Now, there are a few people across the internet that are a little worried about this move because US servers are not as secure as their European counterparts, especially for non-US citizens. Right now the UK is in a state of limbo and so is its data. As non-US citizens, our data cannot be taken under US data protection laws and now that we are no longer European, our data cannot be protected by European data protection laws either.
But not to worry.
Google disputes there will be any change in privacy standards for the UK users as a result of the shift. In the meantime, GDPR will still protect our data even on the US servers. (So don’t go removing those GDPR compliance terms from your website just yet).

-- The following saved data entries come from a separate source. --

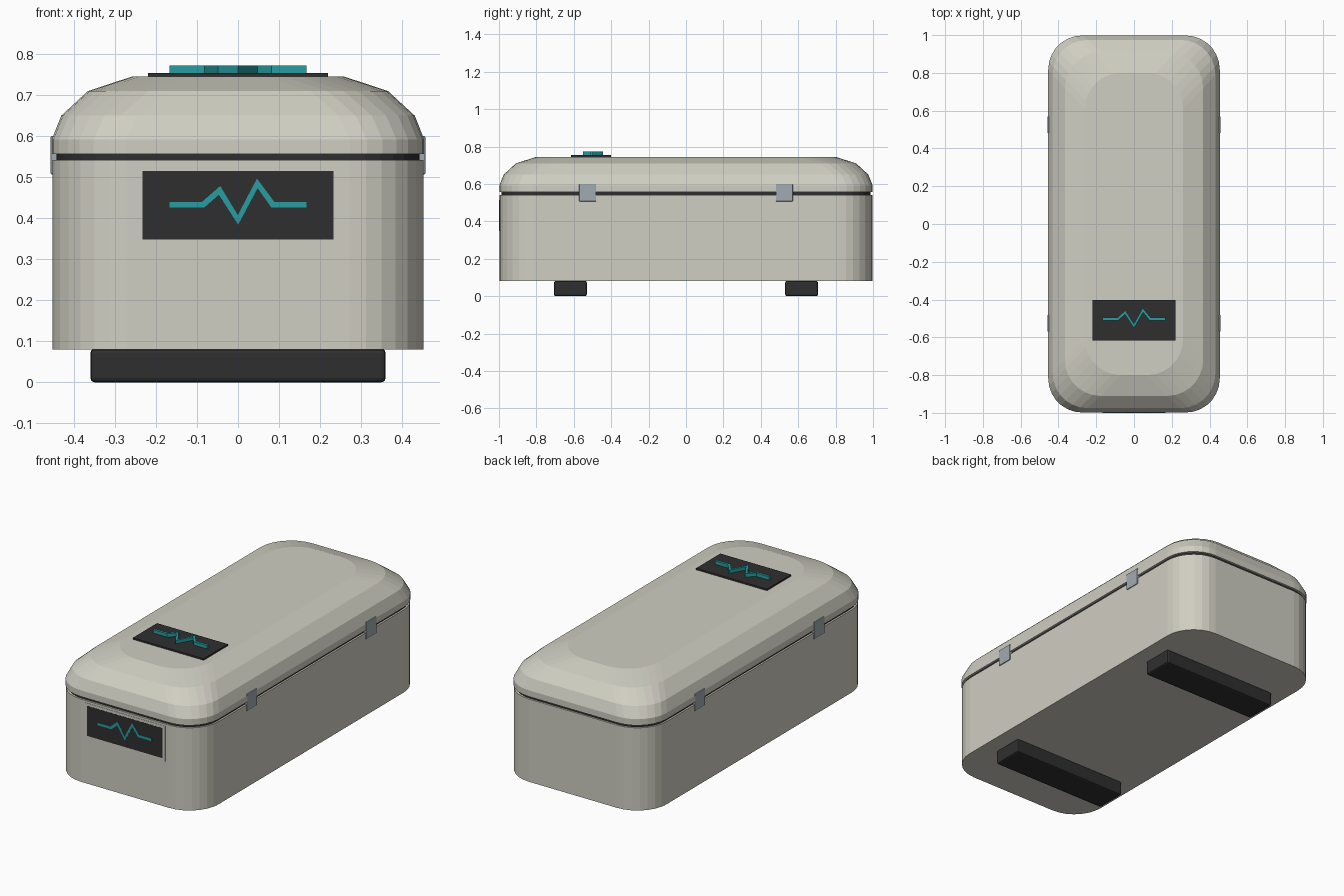
import bpy, bmesh, math
from mathutils import Vector

if "Cube" in bpy.data.objects:
    bpy.data.objects.remove(bpy.data.objects["Cube"])


def material(name, rgb):
    m = bpy.data.materials.new(name)
    m.diffuse_color = (*rgb, 1)
    m.use_nodes = True
    m.node_tree.nodes["Principled BSDF"].inputs["Base Color"].default_value = m.diffuse_color
    return m


SHELL = material("warm grey shell", (0.63, 0.62, 0.54))
DARK = material("charcoal", (0.028, 0.028, 0.028))
TEAL = material("teal", (0.02, 0.34, 0.36))
METAL = material("latch grey", (0.36, 0.41, 0.44))


def finish(bm, name, mat):
    bmesh.ops.recalc_face_normals(bm, faces=bm.faces)
    me = bpy.data.meshes.new(name)
    bm.to_mesh(me)
    bm.free()
    me.materials.append(mat)
    ob = bpy.data.objects.new(name, me)
    bpy.context.collection.objects.link(ob)
    return ob


def rounded_outline(hx, hy, r, z, seg=7):
    pts = []
    for q, (sx, sy) in enumerate(((1, 1), (-1, 1), (-1, -1), (1, -1))):
        for i in range(seg + 1):
            a = math.pi / 2 * (q + i / seg)
            pts.append((sx * (hx - r) + r * math.cos(a), sy * (hy - r) + r * math.sin(a), z))
    return pts


def stacked(name, rings, mat):
    """Loft rounded rectangles given as (half x, half y, radius, z)."""
    bm = bmesh.new()
    loops = [[bm.verts.new(p) for p in rounded_outline(*r)] for r in rings]
    n = len(loops[0])
    for a, b in zip(loops, loops[1:]):
        for i in range(n):
            j = (i + 1) % n
            bm.faces.new((a[i], a[j], b[j], b[i]))
    bm.faces.new(loops[0])
    bm.faces.new(loops[-1])
    return finish(bm, name, mat)


def box(name, lo, hi, mat, bevel=0):
    bm = bmesh.new()
    bmesh.ops.create_cube(bm, size=1)
    for v in bm.verts:
        v.co = Vector([l + (c + 0.5) * (h - l) for l, h, c in zip(lo, hi, v.co)])
    if bevel:
        bmesh.ops.bevel(bm, geom=bm.edges[:], offset=bevel, segments=2, profile=0.5, affect='EDGES')
    return finish(bm, name, mat)


def pulse(name, pts, place, depth, width=0.014):
    """Zigzag ribbon with mitred joints; place(u, v, w) maps it to 3D."""
    bm = bmesh.new()
    P = [Vector(p) for p in pts]
    rows = []
    for i, p in enumerate(P):
        d0 = (p - P[max(i - 1, 0)]).normalized() if i else (P[1] - p).normalized()
        d1 = (P[i + 1] - p).normalized() if i < len(P) - 1 else d0
        n0, n1 = Vector((-d0.y, d0.x)), Vector((-d1.y, d1.x))
        m = (n0 + n1).normalized()
        m *= width / 2 / max(m.dot(n0), 0.6)
        rows.append([bm.verts.new(place(q.x, q.y, w))
                     for q, w in ((p - m, 0), (p + m, 0), (p + m, depth), (p - m, depth))])
    for a, b in zip(rows, rows[1:]):
        for i in range(4):
            j = (i + 1) % 4
            bm.faces.new((a[i], a[j], b[j], b[i]))
    bm.faces.new(rows[0])
    bm.faces.new(rows[-1])
    return finish(bm, name, TEAL)


# Case body, seal and domed lid
stacked("case_body", [(0.452, 0.996, 0.18, 0.08), (0.452, 0.996, 0.18, 0.542)], SHELL)
stacked("seal", [(0.442, 0.986, 0.17, 0.53), (0.442, 0.986, 0.17, 0.565)], DARK)
stacked("lid", [(0.454, 0.998, 0.18, 0.557), (0.454, 0.998, 0.18, 0.592),
                (0.431, 0.975, 0.185, 0.65), (0.366, 0.91, 0.19, 0.71),
                (0.26, 0.80, 0.19, 0.745)], SHELL)

# Feet and latches
for s, end in ((-1, "front"), (1, "back")):
    y = s * 0.618
    box(end + "_foot", (-0.36, y - 0.088, 0), (0.36, y + 0.088, 0.082), DARK, 0.01)
    y = s * 0.526
    for t, side in ((-1, "left"), (1, "right")):
        x = t * 0.448
        box(f"{end}_{side}_latch", (x - 0.009, y - 0.045, 0.507), (x + 0.009, y + 0.045, 0.6), METAL, 0.003)

# Front display: frame, screen and pulse line
box("front_frame", (-0.248, -0.9975, 0.333), (0.248, -0.99, 0.53), SHELL)
box("front_screen", (-0.233, -0.9985, 0.348), (0.233, -0.99, 0.515), DARK)
pulse("front_pulse", [(-0.167, 0.433), (-0.085, 0.433), (-0.045, 0.468), (0, 0.396),
                      (0.047, 0.485), (0.085, 0.433), (0.167, 0.433)],
      lambda u, v, w: (u, -0.99 - w, v), 0.01)

# Lid plate with pulse line
box("lid_plate", (-0.219, -0.616, 0.744), (0.219, -0.402, 0.754), DARK)
pulse("lid_pulse", [(-0.167, -0.503), (-0.085, -0.503), (-0.047, -0.468), (0, -0.54),
                    (0.047, -0.456), (0.085, -0.503), (0.167, -0.503)],
      lambda u, v, w: (u, v, 0.753 + w), 0.02)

“Like many companies, we have to prepare for Brexit,” Google said. “Nothing about our services or our approach to privacy will change, including how we collect or process data, and how we respond to law enforcement demands for users’ information. The protections of the UK GDPR will still apply to these users.”Google spokesperson Shannon Newberry
So you might be wondering, why would Google do anything at all if it’s going to still follow European Law until told otherwise. Well, essentially it was forced to.
British Prime Minister Boris Johnson has made a unilateral statement that the UK will “Go it’s own way” on data protection laws, which is in direct contrast to everything the UK’s data protection regulator and the government has said since the referendum. With this confusing and conflicting statement from the British Government, Google has made it silently know that they do not believe the UK will gain an adequate data protection agreement at the end of the Brexit negotiations. In other words, they are choosing to deal with this now rather than later, as they have little faith in the British Government.
So will we notice the change?
At first and for the foreseeable future? – No. With Google saying there will be no change to the way that they process UK user data, including no change in their privacy setting. Then we can take that as an indication that Google will continue to provide UK users with Europe rights over their data, even though that data is now being held in the US.
So is Google the only one affected?
Well no, literally every online company that holds any information about you is probably going to have to follow suit. This includes the likes of Facebook, Linkedin and many more. The problem is that so far Google is the only one that seems to have done anything about it.
Facebook are the ones with the most to do and so far they seem to be burying their heads in the sand. They have yet to say what they plan to do, with a similar set up to Google in terms of Data collection it is a little worrying that, at the moment, they are refusing to comment, especially when the data they hold on their servers is far more personal than the data Google holds.
With no words from Facebook at this time, we can’t guess what their plans for data protection will be.
We will try to keep you updated with any changes that may appear over the coming days, and if you are worried about your data protection security you could always move over to a browser that does not collect user data such as Duck Duck Go, but with the lack of algorithms such as RankBrain, you may find that your user experience and the search results you get are little – lackluster.